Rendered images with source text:
══════════════════════════════
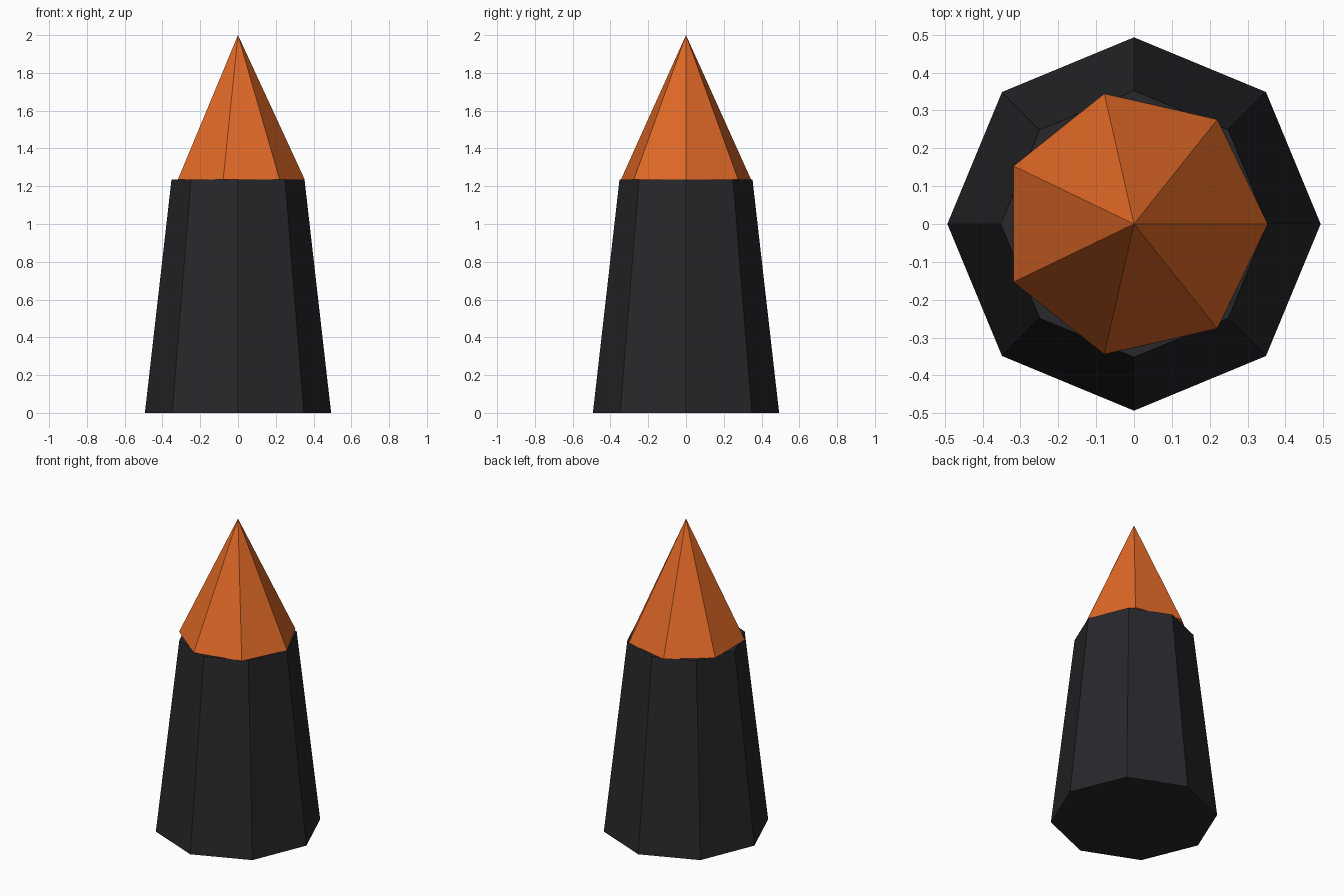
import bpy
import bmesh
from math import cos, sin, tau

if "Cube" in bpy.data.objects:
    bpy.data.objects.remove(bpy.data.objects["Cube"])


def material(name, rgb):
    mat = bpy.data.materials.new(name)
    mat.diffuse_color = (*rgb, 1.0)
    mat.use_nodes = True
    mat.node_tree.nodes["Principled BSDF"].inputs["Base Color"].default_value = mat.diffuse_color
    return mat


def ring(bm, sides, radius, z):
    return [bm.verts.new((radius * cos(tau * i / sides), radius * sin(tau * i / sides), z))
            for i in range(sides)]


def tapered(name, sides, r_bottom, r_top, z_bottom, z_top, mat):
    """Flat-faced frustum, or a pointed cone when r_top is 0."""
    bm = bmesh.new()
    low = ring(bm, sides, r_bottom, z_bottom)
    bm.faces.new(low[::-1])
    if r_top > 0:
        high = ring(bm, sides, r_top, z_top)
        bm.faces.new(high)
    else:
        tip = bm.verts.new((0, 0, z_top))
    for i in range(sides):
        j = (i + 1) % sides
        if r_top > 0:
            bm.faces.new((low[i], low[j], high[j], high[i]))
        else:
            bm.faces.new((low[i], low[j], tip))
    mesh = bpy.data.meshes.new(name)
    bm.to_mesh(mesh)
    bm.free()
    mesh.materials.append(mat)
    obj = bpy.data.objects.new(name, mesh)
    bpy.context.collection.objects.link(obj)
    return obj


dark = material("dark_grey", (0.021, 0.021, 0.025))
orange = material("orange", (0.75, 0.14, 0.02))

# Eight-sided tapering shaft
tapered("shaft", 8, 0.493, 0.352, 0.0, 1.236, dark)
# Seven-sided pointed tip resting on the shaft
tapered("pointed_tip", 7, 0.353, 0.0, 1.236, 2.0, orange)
══════════════════════════════
Task requirements> Copy each line of the data that includes the word "name".

Finished exercise>
def material(name, rgb):
    mat = bpy.data.materials.new(name)
def tapered(name, sides, r_bottom, r_top, z_bottom, z_top, mat):
    mesh = bpy.data.meshes.new(name)
    obj = bpy.data.objects.new(name, mesh)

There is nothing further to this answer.